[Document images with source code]
────────────────────────────────────────

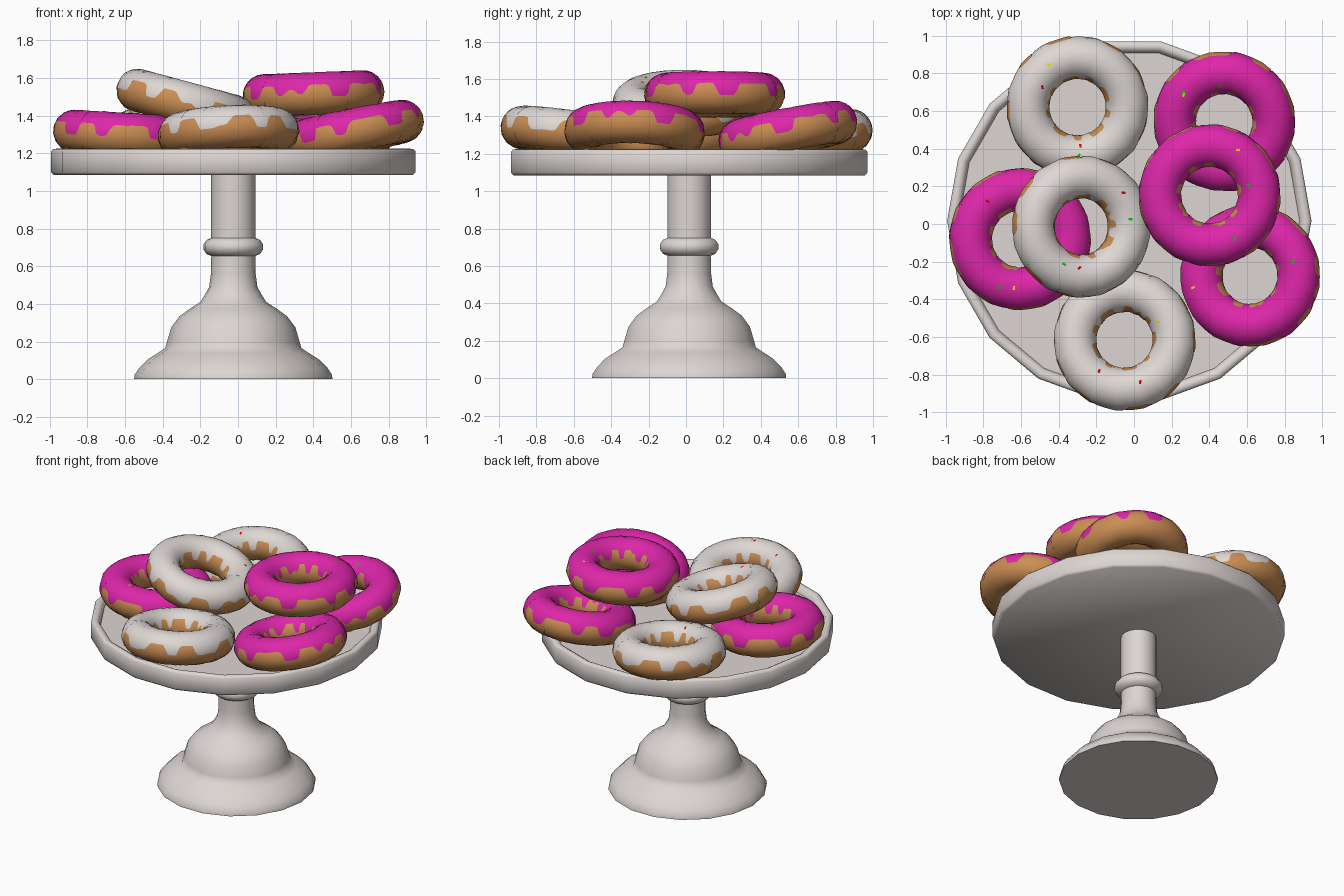
import bpy, bmesh, math, random
from mathutils import Vector, Matrix

if "Cube" in bpy.data.objects:
    bpy.data.objects.remove(bpy.data.objects["Cube"])

random.seed(4)
TAU = 2 * math.pi


def material(name, rgb):
    m = bpy.data.materials.new(name)
    m.diffuse_color = (*rgb, 1)
    m.use_nodes = True
    m.node_tree.nodes["Principled BSDF"].inputs["Base Color"].default_value = m.diffuse_color
    return m


CERAMIC = material("warm_white_ceramic", (0.72, 0.67, 0.65))
WHITE = material("white_icing", (0.74, 0.69, 0.665))
PINK = material("pink_icing", (0.73, 0.02, 0.40))
DOUGH = material("baked_dough", (0.60, 0.27, 0.088))
SPRINKLES = [material("red_sprinkle", (0.6, 0.0, 0.0)),
             material("green_sprinkle", (0.0, 0.6, 0.0)),
             material("yellow_sprinkle", (0.78, 0.75, 0.0))]


def add_object(name, bm, mats):
    me = bpy.data.meshes.new(name)
    bm.to_mesh(me)
    bm.free()
    ob = bpy.data.objects.new(name, me)
    bpy.context.collection.objects.link(ob)
    for m in mats:
        me.materials.append(m)
    return ob


def lathe(name, profile, sides=18):
    """Revolve an (r, z) profile, ends on the axis are fans."""
    bm = bmesh.new()
    rings = []
    for r, z in profile:
        if r == 0:
            rings.append([bm.verts.new((0, 0, z))] * sides)
        else:
            rings.append([bm.verts.new((r * math.cos(TAU * i / sides), r * math.sin(TAU * i / sides), z))
                          for i in range(sides)])
    for a, b in zip(rings, rings[1:]):
        for i in range(sides):
            j = (i + 1) % sides
            loop = list(dict.fromkeys((a[i], a[j], b[j], b[i])))
            bm.faces.new(loop)
    bmesh.ops.recalc_face_normals(bm, faces=bm.faces)
    ob = add_object(name, bm, [CERAMIC])
    ob.location = (-0.025, 0.017, 0)
    bpy.ops.object.select_all(action='DESELECT')
    ob.select_set(True)
    bpy.context.view_layer.objects.active = ob
    bpy.ops.object.shade_smooth_by_angle(angle=math.radians(53))


# Pedestal: stepped bell foot, collar ring and column
lathe("pedestal", [
    (0, 0), (0.527, 0), (0.525, 0.022), (0.50, 0.06), (0.455, 0.105), (0.40, 0.14),
    (0.362, 0.165), (0.352, 0.20), (0.33, 0.275), (0.285, 0.335), (0.23, 0.375),
    (0.175, 0.41), (0.15, 0.45), (0.128, 0.49), (0.119, 0.56), (0.117, 0.655),
    (0.142, 0.665), (0.159, 0.69), (0.159, 0.715), (0.142, 0.74), (0.118, 0.75),
    (0.118, 1.09), (0, 1.09)])

# Round plate with raised lip
lathe("plate", [
    (0, 1.085), (0.955, 1.085), (0.968, 1.10), (0.968, 1.21), (0.957, 1.223),
    (0.935, 1.225), (0.916, 1.215), (0.905, 1.18), (0, 1.18)])

# Doughnuts
RING, TUBE, SEGS, STEPS, ARC = 0.263, 0.114, 16, 8, 8


def surface(u, v):
    """Point and normal on a ring with a slightly faceted outline."""
    half = math.pi / SEGS
    off = u % (2 * half) - half
    k = 0.5 + 0.5 * 1.012 * math.cos(half) / math.cos(off)
    rad = (RING + TUBE * math.cos(v)) * k
    p = Vector((rad * math.cos(u), rad * math.sin(u), TUBE * math.sin(v)))
    n = Vector((math.cos(v) * math.cos(u), math.cos(v) * math.sin(u), math.sin(v)))
    return p, n


def drip(u, phase, mean, swing):
    """Icing edge as an angle around the tube, with squarish drips."""
    d = math.sin(9 * u + phase) + 0.7 * math.sin(14 * u + 2.3 * phase) + 0.4 * math.sin(5 * u - phase)
    return math.radians(mean + swing * math.tanh(3 * d + 0.6))


def doughnut(name, centre, slope, icing, sprinkles):
    count = SEGS * STEPS
    p1, p2, turn = (random.uniform(0, TAU) for _ in range(3))
    bm = bmesh.new()
    rings, normals = [], []
    for i in range(count):
        u = TAU * i / count
        lo = drip(u, p1, 8, 17)                   # outer icing edge
        hi = math.pi - drip(u, p2, 22, 16)        # inner icing edge
        angles = [lo + (hi - lo) * k / ARC for k in range(ARC)]
        angles += [hi + (lo + TAU - hi) * k / ARC for k in range(ARC)]
        ring = []
        for v in angles:
            p, n = surface(u, v)
            ring.append(bm.verts.new(p))
            normals.append(n)
        rings.append(ring)
    for i in range(count):
        a, b = rings[i], rings[(i + 1) % count]
        for k in range(2 * ARC):
            m = (k + 1) % (2 * ARC)
            f = bm.faces.new((a[k], b[k], b[m], a[m]))
            f.material_index = 0 if k < ARC else 1
            f.smooth = True
    ob = add_object(name, bm, [icing, DOUGH])
    ob.data.normals_split_custom_set_from_vertices(normals)

    # Tilt the ring so its plane rises along the slope
    up = Vector((-slope[0], -slope[1], 1)).normalized()
    tilt = Vector((0, 0, 1)).rotation_difference(up).to_matrix().to_4x4()
    world = Matrix.Translation(centre) @ tilt @ Matrix.Rotation(turn, 4, 'Z')
    ob.matrix_world = world

    # Sprinkles: tiny plates on the icing, placed by plan offset from the centre
    bm = bmesh.new()
    for dx, dy, colour in sprinkles:
        u = math.atan2(dy, dx) - turn
        c = (math.hypot(dx, dy) - RING) / TUBE
        p, n = surface(u, math.acos(max(-0.85, min(0.85, c))))
        side = n.cross(Vector((random.uniform(-1, 1), random.uniform(-1, 1), 0.1))).normalized()
        long, wide = side * 0.011, n.cross(side) * 0.006
        p = p + n * 0.002
        f = bm.faces.new([bm.verts.new(p + q) for q in
                          (-long - wide, long - wide, long + wide, -long + wide)])
        f.normal_update()
        if f.normal.dot(n) < 0:
            f.normal_flip()
        f.material_index = colour
    sp = add_object(name + "_sprinkles", bm, SPRINKLES)
    sp.matrix_world = world


R, G, Y = 0, 1, 2
for args in [
    ("back_left_doughnut", (-0.30, 0.622, 1.302), (-0.06, 0.08), WHITE,
     [(-0.195, 0.115, R), (-0.16, 0.235, Y), (0.01, -0.20, R), (0.0, -0.25, G)]),
    ("front_doughnut", (-0.05, -0.617, 1.307), (0.05, -0.13), WHITE,
     [(-0.13, -0.18, R), (0.185, 0.085, Y), (0.09, -0.24, R)]),
    ("middle_upper_doughnut", (-0.28, -0.014, 1.467), (-0.27, 0.0), WHITE,
     [(-0.04, -0.22, R), (-0.125, -0.20, G), (0.2, 0.18, R), (0.24, 0.04, G)]),
    ("left_doughnut", (-0.605, -0.08, 1.302), (-0.06, 0.0), PINK,
     [(-0.18, 0.20, R), (-0.115, -0.255, G), (-0.04, -0.26, Y)]),
    ("right_doughnut", (0.617, -0.275, 1.318), (0.20, -0.03), PINK,
     [(-0.285, -0.065, Y), (0.255, 0.07, G), (-0.07, 0.195, G)]),
    ("back_right_doughnut", (0.48, 0.545, 1.318), (0.05, 0.19), PINK,
     [(-0.215, 0.18, G), (-0.21, 0.165, Y), (-0.02, 0.21, G)]),
    ("right_upper_doughnut", (0.402, 0.153, 1.517), (0.04, 0.0), PINK,
     [(0.155, 0.24, Y), (0.21, 0.05, G), (0.14, -0.23, G)]),
]:
    doughnut(*args)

────────────────────────────────────────

Exercise details
Copy out the records above in full, exactly as written, but not the pictures.

Output for this exercise
import bpy, bmesh, math, random
from mathutils import Vector, Matrix

if "Cube" in bpy.data.objects:
    bpy.data.objects.remove(bpy.data.objects["Cube"])

random.seed(4)
TAU = 2 * math.pi


def material(name, rgb):
    m = bpy.data.materials.new(name)
    m.diffuse_color = (*rgb, 1)
    m.use_nodes = True
    m.node_tree.nodes["Principled BSDF"].inputs["Base Color"].default_value = m.diffuse_color
    return m


CERAMIC = material("warm_white_ceramic", (0.72, 0.67, 0.65))
WHITE = material("white_icing", (0.74, 0.69, 0.665))
PINK = material("pink_icing", (0.73, 0.02, 0.40))
DOUGH = material("baked_dough", (0.60, 0.27, 0.088))
SPRINKLES = [material("red_sprinkle", (0.6, 0.0, 0.0)),
             material("green_sprinkle", (0.0, 0.6, 0.0)),
             material("yellow_sprinkle", (0.78, 0.75, 0.0))]


def add_object(name, bm, mats):
    me = bpy.data.meshes.new(name)
    bm.to_mesh(me)
    bm.free()
    ob = bpy.data.objects.new(name, me)
    bpy.context.collection.objects.link(ob)
    for m in mats:
        me.materials.append(m)
    return ob


def lathe(name, profile, sides=18):
    """Revolve an (r, z) profile, ends on the axis are fans."""
    bm = bmesh.new()
    rings = []
    for r, z in profile:
        if r == 0:
            rings.append([bm.verts.new((0, 0, z))] * sides)
        else:
            rings.append([bm.verts.new((r * math.cos(TAU * i / sides), r * math.sin(TAU * i / sides), z))
                          for i in range(sides)])
    for a, b in zip(rings, rings[1:]):
        for i in range(sides):
            j = (i + 1) % sides
            loop = list(dict.fromkeys((a[i], a[j], b[j], b[i])))
            bm.faces.new(loop)
    bmesh.ops.recalc_face_normals(bm, faces=bm.faces)
    ob = add_object(name, bm, [CERAMIC])
    ob.location = (-0.025, 0.017, 0)
    bpy.ops.object.select_all(action='DESELECT')
    ob.select_set(True)
    bpy.context.view_layer.objects.active = ob
    bpy.ops.object.shade_smooth_by_angle(angle=math.radians(53))


# Pedestal: stepped bell foot, collar ring and column
lathe("pedestal", [
    (0, 0), (0.527, 0), (0.525, 0.022), (0.50, 0.06), (0.455, 0.105), (0.40, 0.14),
    (0.362, 0.165), (0.352, 0.20), (0.33, 0.275), (0.285, 0.335), (0.23, 0.375),
    (0.175, 0.41), (0.15, 0.45), (0.128, 0.49), (0.119, 0.56), (0.117, 0.655),
    (0.142, 0.665), (0.159, 0.69), (0.159, 0.715), (0.142, 0.74), (0.118, 0.75),
    (0.118, 1.09), (0, 1.09)])

# Round plate with raised lip
lathe("plate", [
    (0, 1.085), (0.955, 1.085), (0.968, 1.10), (0.968, 1.21), (0.957, 1.223),
    (0.935, 1.225), (0.916, 1.215), (0.905, 1.18), (0, 1.18)])

# Doughnuts
RING, TUBE, SEGS, STEPS, ARC = 0.263, 0.114, 16, 8, 8


def surface(u, v):
    """Point and normal on a ring with a slightly faceted outline."""
    half = math.pi / SEGS
    off = u % (2 * half) - half
    k = 0.5 + 0.5 * 1.012 * math.cos(half) / math.cos(off)
    rad = (RING + TUBE * math.cos(v)) * k
    p = Vector((rad * math.cos(u), rad * math.sin(u), TUBE * math.sin(v)))
    n = Vector((math.cos(v) * math.cos(u), math.cos(v) * math.sin(u), math.sin(v)))
    return p, n


def drip(u, phase, mean, swing):
    """Icing edge as an angle around the tube, with squarish drips."""
    d = math.sin(9 * u + phase) + 0.7 * math.sin(14 * u + 2.3 * phase) + 0.4 * math.sin(5 * u - phase)
    return math.radians(mean + swing * math.tanh(3 * d + 0.6))


def doughnut(name, centre, slope, icing, sprinkles):
    count = SEGS * STEPS
    p1, p2, turn = (random.uniform(0, TAU) for _ in range(3))
    bm = bmesh.new()
    rings, normals = [], []
    for i in range(count):
        u = TAU * i / count
        lo = drip(u, p1, 8, 17)                   # outer icing edge
        hi = math.pi - drip(u, p2, 22, 16)        # inner icing edge
        angles = [lo + (hi - lo) * k / ARC for k in range(ARC)]
        angles += [hi + (lo + TAU - hi) * k / ARC for k in range(ARC)]
        ring = []
        for v in angles:
            p, n = surface(u, v)
            ring.append(bm.verts.new(p))
            normals.append(n)
        rings.append(ring)
    for i in range(count):
        a, b = rings[i], rings[(i + 1) % count]
        for k in range(2 * ARC):
            m = (k + 1) % (2 * ARC)
            f = bm.faces.new((a[k], b[k], b[m], a[m]))
            f.material_index = 0 if k < ARC else 1
            f.smooth = True
    ob = add_object(name, bm, [icing, DOUGH])
    ob.data.normals_split_custom_set_from_vertices(normals)

    # Tilt the ring so its plane rises along the slope
    up = Vector((-slope[0], -slope[1], 1)).normalized()
    tilt = Vector((0, 0, 1)).rotation_difference(up).to_matrix().to_4x4()
    world = Matrix.Translation(centre) @ tilt @ Matrix.Rotation(turn, 4, 'Z')
    ob.matrix_world = world

    # Sprinkles: tiny plates on the icing, placed by plan offset from the centre
    bm = bmesh.new()
    for dx, dy, colour in sprinkles:
        u = math.atan2(dy, dx) - turn
        c = (math.hypot(dx, dy) - RING) / TUBE
        p, n = surface(u, math.acos(max(-0.85, min(0.85, c))))
        side = n.cross(Vector((random.uniform(-1, 1), random.uniform(-1, 1), 0.1))).normalized()
        long, wide = side * 0.011, n.cross(side) * 0.006
        p = p + n * 0.002
        f = bm.faces.new([bm.verts.new(p + q) for q in
                          (-long - wide, long - wide, long + wide, -long + wide)])
        f.normal_update()
        if f.normal.dot(n) < 0:
            f.normal_flip()
        f.material_index = colour
    sp = add_object(name + "_sprinkles", bm, SPRINKLES)
    sp.matrix_world = world


R, G, Y = 0, 1, 2
for args in [
    ("back_left_doughnut", (-0.30, 0.622, 1.302), (-0.06, 0.08), WHITE,
     [(-0.195, 0.115, R), (-0.16, 0.235, Y), (0.01, -0.20, R), (0.0, -0.25, G)]),
    ("front_doughnut", (-0.05, -0.617, 1.307), (0.05, -0.13), WHITE,
     [(-0.13, -0.18, R), (0.185, 0.085, Y), (0.09, -0.24, R)]),
    ("middle_upper_doughnut", (-0.28, -0.014, 1.467), (-0.27, 0.0), WHITE,
     [(-0.04, -0.22, R), (-0.125, -0.20, G), (0.2, 0.18, R), (0.24, 0.04, G)]),
    ("left_doughnut", (-0.605, -0.08, 1.302), (-0.06, 0.0), PINK,
     [(-0.18, 0.20, R), (-0.115, -0.255, G), (-0.04, -0.26, Y)]),
    ("right_doughnut", (0.617, -0.275, 1.318), (0.20, -0.03), PINK,
     [(-0.285, -0.065, Y), (0.255, 0.07, G), (-0.07, 0.195, G)]),
    ("back_right_doughnut", (0.48, 0.545, 1.318), (0.05, 0.19), PINK,
     [(-0.215, 0.18, G), (-0.21, 0.165, Y), (-0.02, 0.21, G)]),
    ("right_upper_doughnut", (0.402, 0.153, 1.517), (0.04, 0.0), PINK,
     [(0.155, 0.24, Y), (0.21, 0.05, G), (0.14, -0.23, G)]),
]:
    doughnut(*args)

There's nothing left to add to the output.